Come along, we’re taking a trip to Versailles.
Ford likes to use Versailles as a model name. It used Versailles in the 1950s in Europe, where the sedan was a rebadge of the Simca Vedette in places where Simca cars were not popular. Ford used the name again in the Malaise Era, when it brought forth the fantastic new Lincoln Versailles — based on the equally fantastic Ford Granada family sedan (which was just like a Mercedes, you know). Most recently, the Versailles lettering was applied to a Brazilian-market series of family cars which were actually Volkswagens.
The new Versailles model was a much-needed replacement for Ford’s Del Rey, which had been on offer in Brazil and surrounding markets since 1981. Much like the potential upcoming alliance, Ford produced the Del Rey domestically within Brazil, then decided to change course. In the late 1980s, amid a very poor Brazilian economy, Ford telephoned Volkswagen.
It was a marriage of convenience. Volkswagen, like Ford, already had large-scale production facilities within Brazil. The two companies decided it would be easier to cooperate via a joint venture rather than duke it out during struggling times, as both of them produced full lines for the same customer. AutoLatina was formed. VW’s Brazilian arm had a controlling interest of 51 percent, and Ford Brazil held the remaining 49 percent. The two companies would split responsibilities for product lines. Volkswagen took charge of the passenger cars, while Ford handled the trucks.
Headlining the Ford sedan offerings from AutoLatina was the Versailles.
Starting with the Volkswagen Quantum (which Americans called Passat), the Versailles four-door sedan was accompanied by the Royale model, which was a three-door wagon. The cars were ready for sale in 1992 after a bit of badge swapping and front- and rear-end modifications. The Versailles and others were sold at Brazilian Ford dealers, while Volkswagen dealers down the road carried their range of (nearly identical) Quantum offerings.
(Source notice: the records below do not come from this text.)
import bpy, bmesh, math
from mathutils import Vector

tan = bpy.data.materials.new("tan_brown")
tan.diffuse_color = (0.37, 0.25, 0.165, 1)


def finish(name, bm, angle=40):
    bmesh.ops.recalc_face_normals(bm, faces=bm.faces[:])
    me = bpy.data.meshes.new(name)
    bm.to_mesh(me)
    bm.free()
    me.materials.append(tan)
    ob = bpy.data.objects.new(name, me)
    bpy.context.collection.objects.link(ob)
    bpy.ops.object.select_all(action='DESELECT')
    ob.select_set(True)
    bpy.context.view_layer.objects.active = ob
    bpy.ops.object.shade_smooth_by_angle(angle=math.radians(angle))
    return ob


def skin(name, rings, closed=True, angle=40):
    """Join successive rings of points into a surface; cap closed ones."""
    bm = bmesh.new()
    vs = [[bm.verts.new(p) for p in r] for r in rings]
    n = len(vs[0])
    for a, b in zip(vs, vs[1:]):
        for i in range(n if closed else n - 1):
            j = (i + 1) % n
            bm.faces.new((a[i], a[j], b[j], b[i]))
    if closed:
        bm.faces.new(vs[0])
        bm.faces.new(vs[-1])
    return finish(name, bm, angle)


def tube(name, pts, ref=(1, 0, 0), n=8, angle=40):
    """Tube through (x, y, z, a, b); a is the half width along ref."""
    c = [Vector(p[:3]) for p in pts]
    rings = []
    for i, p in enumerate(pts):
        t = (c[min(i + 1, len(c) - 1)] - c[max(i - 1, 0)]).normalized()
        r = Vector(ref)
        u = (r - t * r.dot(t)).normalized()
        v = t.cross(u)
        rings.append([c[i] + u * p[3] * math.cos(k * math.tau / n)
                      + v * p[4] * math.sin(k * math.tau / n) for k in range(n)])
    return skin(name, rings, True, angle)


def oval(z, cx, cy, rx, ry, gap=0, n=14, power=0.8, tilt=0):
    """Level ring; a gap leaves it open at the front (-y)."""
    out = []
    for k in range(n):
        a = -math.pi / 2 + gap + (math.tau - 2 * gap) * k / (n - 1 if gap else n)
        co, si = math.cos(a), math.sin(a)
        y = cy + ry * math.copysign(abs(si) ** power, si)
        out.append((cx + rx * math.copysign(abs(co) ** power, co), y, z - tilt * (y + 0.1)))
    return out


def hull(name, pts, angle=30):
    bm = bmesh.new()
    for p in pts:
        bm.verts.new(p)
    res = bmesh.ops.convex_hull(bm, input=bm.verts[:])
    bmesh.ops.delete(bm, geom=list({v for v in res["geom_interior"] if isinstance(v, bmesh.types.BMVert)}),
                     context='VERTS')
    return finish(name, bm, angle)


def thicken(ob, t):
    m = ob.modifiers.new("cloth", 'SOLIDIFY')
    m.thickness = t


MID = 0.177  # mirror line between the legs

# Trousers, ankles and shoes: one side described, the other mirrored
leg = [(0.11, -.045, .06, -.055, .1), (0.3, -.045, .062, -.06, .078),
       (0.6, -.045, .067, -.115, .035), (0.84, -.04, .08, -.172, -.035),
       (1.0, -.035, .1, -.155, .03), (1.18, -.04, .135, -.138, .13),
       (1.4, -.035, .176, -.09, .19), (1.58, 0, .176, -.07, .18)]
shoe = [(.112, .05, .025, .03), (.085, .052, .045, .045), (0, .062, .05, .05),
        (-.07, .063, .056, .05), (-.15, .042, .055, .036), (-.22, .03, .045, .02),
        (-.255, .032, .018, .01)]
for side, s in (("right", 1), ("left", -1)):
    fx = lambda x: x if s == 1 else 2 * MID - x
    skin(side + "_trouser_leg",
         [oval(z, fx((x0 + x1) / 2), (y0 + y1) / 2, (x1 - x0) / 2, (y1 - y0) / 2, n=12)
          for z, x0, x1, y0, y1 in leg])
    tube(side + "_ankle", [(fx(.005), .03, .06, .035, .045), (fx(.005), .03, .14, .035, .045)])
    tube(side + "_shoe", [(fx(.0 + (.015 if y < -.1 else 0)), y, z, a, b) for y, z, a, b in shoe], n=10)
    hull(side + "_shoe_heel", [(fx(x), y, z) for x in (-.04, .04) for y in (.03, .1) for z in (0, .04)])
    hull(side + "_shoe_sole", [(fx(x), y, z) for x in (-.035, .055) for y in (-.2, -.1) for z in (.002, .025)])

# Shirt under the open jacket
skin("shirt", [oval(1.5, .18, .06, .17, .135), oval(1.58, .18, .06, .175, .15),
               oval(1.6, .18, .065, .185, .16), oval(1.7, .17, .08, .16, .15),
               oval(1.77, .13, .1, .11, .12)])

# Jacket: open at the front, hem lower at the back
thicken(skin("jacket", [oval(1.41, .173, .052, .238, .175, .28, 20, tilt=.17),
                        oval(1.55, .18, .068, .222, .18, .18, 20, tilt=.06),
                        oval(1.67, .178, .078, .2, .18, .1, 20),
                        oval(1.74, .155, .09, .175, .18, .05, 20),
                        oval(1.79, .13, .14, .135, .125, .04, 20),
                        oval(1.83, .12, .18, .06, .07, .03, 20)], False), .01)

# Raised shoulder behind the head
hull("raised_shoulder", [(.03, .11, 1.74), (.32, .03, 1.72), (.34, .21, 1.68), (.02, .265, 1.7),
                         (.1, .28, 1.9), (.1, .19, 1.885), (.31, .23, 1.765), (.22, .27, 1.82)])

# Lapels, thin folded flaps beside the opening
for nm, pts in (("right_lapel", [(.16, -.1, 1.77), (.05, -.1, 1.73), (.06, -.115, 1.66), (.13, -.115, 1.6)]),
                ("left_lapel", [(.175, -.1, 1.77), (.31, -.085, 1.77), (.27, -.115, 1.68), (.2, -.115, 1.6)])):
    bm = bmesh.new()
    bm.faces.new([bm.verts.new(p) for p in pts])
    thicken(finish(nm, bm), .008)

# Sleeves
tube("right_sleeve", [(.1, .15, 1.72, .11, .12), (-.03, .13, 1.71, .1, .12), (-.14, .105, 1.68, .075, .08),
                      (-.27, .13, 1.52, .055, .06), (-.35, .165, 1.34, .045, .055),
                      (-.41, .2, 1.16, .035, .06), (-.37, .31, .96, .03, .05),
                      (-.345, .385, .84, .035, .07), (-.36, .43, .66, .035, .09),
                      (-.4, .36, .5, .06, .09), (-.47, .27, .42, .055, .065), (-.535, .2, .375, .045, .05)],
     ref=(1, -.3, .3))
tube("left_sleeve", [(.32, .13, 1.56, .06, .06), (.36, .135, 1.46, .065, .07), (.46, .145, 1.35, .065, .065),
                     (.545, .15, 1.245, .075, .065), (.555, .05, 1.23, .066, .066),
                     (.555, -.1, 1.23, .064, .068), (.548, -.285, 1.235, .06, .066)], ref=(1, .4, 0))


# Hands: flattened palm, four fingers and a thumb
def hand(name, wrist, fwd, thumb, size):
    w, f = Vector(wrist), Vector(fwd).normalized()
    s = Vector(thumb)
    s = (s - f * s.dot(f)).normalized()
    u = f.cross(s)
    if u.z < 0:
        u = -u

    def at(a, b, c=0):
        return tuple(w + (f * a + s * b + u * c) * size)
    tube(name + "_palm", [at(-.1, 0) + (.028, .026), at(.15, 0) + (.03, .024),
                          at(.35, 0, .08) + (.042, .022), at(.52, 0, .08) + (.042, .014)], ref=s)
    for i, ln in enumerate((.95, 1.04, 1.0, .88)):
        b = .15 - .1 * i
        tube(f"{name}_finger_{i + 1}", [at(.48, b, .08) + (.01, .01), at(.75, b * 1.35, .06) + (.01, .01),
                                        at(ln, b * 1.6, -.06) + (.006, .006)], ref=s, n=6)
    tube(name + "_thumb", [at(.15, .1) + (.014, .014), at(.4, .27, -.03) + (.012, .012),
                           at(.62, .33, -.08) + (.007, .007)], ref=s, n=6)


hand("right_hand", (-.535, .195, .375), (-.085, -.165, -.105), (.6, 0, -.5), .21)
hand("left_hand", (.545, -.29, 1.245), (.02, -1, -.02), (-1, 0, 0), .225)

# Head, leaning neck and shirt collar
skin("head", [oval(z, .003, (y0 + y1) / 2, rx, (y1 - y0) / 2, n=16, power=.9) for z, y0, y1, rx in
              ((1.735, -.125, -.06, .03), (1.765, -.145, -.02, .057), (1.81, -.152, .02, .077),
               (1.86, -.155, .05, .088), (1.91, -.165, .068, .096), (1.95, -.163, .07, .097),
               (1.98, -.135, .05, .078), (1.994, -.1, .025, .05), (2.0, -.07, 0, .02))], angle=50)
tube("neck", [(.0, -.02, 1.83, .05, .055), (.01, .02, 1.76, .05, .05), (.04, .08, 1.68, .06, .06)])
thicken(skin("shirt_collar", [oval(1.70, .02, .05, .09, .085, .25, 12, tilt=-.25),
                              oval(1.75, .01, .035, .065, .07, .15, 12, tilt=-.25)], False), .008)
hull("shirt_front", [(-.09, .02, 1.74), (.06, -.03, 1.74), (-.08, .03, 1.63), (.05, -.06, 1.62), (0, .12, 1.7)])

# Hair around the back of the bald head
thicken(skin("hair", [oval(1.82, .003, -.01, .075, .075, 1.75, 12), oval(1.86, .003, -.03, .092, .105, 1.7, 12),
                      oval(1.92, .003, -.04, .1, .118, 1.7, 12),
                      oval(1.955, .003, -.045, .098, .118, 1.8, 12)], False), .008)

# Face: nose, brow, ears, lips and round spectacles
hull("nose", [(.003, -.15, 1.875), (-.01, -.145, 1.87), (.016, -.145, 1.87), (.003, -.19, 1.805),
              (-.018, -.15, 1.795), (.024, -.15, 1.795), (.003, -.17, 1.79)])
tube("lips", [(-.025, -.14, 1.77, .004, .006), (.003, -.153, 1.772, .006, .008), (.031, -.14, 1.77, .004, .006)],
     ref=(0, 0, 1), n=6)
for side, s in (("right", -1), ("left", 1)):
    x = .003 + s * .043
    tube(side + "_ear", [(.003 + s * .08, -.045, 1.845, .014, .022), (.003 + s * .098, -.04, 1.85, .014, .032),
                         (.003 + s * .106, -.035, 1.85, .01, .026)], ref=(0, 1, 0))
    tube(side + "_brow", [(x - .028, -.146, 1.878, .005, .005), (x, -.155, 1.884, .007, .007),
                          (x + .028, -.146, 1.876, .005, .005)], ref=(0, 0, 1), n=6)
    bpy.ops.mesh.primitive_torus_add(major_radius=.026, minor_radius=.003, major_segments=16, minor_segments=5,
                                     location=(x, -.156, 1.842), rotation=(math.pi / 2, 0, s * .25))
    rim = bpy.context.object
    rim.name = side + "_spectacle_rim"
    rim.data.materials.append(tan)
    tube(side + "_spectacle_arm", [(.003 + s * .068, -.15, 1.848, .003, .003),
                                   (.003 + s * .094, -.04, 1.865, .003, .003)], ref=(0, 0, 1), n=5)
Despite the joint effort, both companies saw a loss of market share by the mid-90s. It just wasn’t going to work. 1996 would be the last model year for the Versailles and its brethren, as the AutoLatina partnership dissolved some time in 1995.
Today’s Rare Ride is located in Brazil. It’s a top trim Ghia model, with a 2.0-liter inline-four Volkswagen engine and an automatic transmission. With a little over 79,000 miles on the odometer, a heckblende, and lace alloys, the Versailles Ghia asks $4,368 USD.